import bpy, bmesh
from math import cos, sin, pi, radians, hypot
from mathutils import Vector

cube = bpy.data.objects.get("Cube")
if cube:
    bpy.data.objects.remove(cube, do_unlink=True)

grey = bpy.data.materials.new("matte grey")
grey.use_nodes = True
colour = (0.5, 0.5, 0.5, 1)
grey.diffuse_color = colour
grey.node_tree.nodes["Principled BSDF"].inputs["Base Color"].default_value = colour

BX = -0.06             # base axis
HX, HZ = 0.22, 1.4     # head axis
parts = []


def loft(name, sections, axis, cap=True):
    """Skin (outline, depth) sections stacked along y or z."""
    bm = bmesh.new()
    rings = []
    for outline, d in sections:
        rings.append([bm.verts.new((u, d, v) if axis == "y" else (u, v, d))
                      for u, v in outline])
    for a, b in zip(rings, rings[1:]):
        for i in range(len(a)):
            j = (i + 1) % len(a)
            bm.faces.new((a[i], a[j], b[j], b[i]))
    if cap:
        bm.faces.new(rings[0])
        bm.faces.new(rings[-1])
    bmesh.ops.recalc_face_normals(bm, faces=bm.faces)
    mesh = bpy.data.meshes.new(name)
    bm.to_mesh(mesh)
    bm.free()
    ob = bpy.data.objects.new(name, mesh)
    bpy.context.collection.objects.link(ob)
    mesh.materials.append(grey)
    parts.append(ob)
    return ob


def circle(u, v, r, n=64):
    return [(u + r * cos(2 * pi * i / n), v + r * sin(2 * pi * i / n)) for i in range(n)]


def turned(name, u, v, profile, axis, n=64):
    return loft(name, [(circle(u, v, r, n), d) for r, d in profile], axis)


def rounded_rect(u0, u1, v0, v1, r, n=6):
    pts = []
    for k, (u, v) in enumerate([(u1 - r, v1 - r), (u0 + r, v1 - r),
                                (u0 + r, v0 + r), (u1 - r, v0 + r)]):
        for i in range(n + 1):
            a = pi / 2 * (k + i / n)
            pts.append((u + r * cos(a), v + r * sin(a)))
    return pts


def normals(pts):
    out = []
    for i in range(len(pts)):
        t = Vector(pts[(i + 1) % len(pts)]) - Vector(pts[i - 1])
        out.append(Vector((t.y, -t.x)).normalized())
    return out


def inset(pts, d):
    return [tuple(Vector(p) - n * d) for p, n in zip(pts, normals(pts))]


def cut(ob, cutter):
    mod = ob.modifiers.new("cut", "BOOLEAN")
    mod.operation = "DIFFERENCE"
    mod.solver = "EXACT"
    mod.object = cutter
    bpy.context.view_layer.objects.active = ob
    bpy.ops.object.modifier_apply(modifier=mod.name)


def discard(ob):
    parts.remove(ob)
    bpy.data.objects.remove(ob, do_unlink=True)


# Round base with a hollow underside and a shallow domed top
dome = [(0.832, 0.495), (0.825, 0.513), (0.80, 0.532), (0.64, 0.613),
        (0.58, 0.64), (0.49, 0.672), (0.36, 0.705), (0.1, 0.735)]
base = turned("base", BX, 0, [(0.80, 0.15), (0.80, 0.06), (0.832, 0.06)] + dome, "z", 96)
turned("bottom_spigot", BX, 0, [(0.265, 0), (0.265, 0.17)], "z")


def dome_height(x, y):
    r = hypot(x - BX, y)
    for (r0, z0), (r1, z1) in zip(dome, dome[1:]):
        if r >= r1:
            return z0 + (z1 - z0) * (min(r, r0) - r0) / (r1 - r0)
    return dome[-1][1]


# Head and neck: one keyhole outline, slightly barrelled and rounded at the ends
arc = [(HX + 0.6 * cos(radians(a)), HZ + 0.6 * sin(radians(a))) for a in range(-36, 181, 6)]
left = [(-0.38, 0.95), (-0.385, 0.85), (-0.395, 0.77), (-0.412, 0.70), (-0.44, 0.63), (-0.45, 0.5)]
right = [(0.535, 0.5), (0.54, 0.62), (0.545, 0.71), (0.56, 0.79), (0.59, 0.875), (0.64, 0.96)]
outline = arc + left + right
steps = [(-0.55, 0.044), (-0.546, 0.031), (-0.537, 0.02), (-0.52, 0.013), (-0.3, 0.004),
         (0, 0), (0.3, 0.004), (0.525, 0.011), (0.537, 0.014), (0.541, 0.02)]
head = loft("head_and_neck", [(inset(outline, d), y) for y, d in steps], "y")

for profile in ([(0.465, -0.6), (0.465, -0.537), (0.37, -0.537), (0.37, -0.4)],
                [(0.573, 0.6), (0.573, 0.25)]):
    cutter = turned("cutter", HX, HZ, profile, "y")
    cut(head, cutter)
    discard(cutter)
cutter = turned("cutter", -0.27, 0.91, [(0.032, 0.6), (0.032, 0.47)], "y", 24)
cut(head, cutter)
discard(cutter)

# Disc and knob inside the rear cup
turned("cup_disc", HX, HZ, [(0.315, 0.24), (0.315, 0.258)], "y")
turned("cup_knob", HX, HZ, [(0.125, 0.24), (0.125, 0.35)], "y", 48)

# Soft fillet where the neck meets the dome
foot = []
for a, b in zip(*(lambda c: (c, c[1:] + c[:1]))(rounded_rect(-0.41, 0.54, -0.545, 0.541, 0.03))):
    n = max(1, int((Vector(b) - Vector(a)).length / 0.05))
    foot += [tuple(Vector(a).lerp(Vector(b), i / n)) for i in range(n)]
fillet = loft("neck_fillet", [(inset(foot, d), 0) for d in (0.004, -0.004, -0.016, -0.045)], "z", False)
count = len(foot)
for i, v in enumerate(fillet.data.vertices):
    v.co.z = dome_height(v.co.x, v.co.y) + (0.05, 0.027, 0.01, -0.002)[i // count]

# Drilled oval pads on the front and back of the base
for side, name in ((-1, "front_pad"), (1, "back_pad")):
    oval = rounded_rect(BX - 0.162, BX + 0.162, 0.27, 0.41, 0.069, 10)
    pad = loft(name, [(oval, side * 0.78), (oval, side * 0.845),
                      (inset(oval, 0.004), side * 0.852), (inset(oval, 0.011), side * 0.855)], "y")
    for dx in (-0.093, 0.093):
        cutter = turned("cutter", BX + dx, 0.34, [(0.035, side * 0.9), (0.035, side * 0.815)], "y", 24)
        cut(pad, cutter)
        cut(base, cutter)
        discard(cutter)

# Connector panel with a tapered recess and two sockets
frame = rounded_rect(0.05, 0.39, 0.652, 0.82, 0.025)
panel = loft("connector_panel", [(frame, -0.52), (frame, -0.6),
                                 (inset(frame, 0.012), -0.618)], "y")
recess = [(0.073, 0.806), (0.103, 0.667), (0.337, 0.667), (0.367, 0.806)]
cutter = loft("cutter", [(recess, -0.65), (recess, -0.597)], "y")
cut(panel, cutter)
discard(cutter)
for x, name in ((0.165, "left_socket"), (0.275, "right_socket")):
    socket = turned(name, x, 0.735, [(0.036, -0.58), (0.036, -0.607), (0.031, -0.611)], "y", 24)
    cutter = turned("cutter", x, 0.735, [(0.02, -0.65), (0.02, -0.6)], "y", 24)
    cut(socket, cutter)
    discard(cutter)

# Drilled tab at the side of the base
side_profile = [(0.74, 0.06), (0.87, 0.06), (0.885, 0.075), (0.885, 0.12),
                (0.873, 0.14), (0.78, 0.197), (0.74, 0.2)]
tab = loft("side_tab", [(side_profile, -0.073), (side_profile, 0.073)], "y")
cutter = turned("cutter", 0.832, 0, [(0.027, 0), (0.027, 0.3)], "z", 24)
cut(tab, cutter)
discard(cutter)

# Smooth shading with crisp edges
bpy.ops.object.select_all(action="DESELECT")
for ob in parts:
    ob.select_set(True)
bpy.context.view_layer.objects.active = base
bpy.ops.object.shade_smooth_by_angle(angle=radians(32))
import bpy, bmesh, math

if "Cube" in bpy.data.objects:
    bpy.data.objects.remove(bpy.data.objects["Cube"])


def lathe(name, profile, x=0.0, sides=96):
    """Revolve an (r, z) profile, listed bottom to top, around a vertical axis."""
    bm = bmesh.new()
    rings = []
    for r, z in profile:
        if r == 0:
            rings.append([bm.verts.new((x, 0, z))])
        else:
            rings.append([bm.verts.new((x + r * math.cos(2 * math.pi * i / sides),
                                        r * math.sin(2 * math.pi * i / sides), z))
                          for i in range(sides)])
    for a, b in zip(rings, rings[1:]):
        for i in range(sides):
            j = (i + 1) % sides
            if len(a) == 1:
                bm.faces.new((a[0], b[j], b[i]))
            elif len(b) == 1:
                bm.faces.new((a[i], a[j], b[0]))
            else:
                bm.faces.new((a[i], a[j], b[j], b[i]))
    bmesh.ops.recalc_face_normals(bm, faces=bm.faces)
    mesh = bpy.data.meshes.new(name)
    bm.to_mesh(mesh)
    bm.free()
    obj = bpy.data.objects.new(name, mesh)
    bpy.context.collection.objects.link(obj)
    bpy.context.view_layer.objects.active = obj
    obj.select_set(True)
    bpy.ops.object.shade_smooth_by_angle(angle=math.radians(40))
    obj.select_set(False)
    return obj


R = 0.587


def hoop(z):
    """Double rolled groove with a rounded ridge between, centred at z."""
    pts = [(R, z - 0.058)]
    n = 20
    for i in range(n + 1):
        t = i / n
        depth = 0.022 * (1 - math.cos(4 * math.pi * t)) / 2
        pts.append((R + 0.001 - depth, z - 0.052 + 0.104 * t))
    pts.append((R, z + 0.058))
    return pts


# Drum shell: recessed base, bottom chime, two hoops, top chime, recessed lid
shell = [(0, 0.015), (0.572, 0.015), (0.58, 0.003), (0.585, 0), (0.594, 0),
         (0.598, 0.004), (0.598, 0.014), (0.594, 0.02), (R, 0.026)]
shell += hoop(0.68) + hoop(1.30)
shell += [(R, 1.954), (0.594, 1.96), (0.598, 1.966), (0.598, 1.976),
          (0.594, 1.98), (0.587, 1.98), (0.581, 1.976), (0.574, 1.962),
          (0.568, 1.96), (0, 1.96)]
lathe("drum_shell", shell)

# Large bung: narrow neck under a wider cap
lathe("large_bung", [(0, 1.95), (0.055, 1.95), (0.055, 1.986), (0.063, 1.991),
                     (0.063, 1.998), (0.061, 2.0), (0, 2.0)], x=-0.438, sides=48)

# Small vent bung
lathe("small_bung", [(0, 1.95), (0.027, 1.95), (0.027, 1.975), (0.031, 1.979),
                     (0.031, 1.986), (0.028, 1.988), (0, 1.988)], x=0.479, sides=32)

INSTRUCTIONS FOR THE TASK: Only the lines above starting at the line that holds "n = max(1, int((Vector(b)" and ending at the line that holds "pad = loft(name, [(oval, side" are to be repeated, exactly and in full.

TASK RESULT:
    n = max(1, int((Vector(b) - Vector(a)).length / 0.05))
    foot += [tuple(Vector(a).lerp(Vector(b), i / n)) for i in range(n)]
fillet = loft("neck_fillet", [(inset(foot, d), 0) for d in (0.004, -0.004, -0.016, -0.045)], "z", False)
count = len(foot)
for i, v in enumerate(fillet.data.vertices):
    v.co.z = dome_height(v.co.x, v.co.y) + (0.05, 0.027, 0.01, -0.002)[i // count]

# Drilled oval pads on the front and back of the base
for side, name in ((-1, "front_pad"), (1, "back_pad")):
    oval = rounded_rect(BX - 0.162, BX + 0.162, 0.27, 0.41, 0.069, 10)
    pad = loft(name, [(oval, side * 0.78), (oval, side * 0.845),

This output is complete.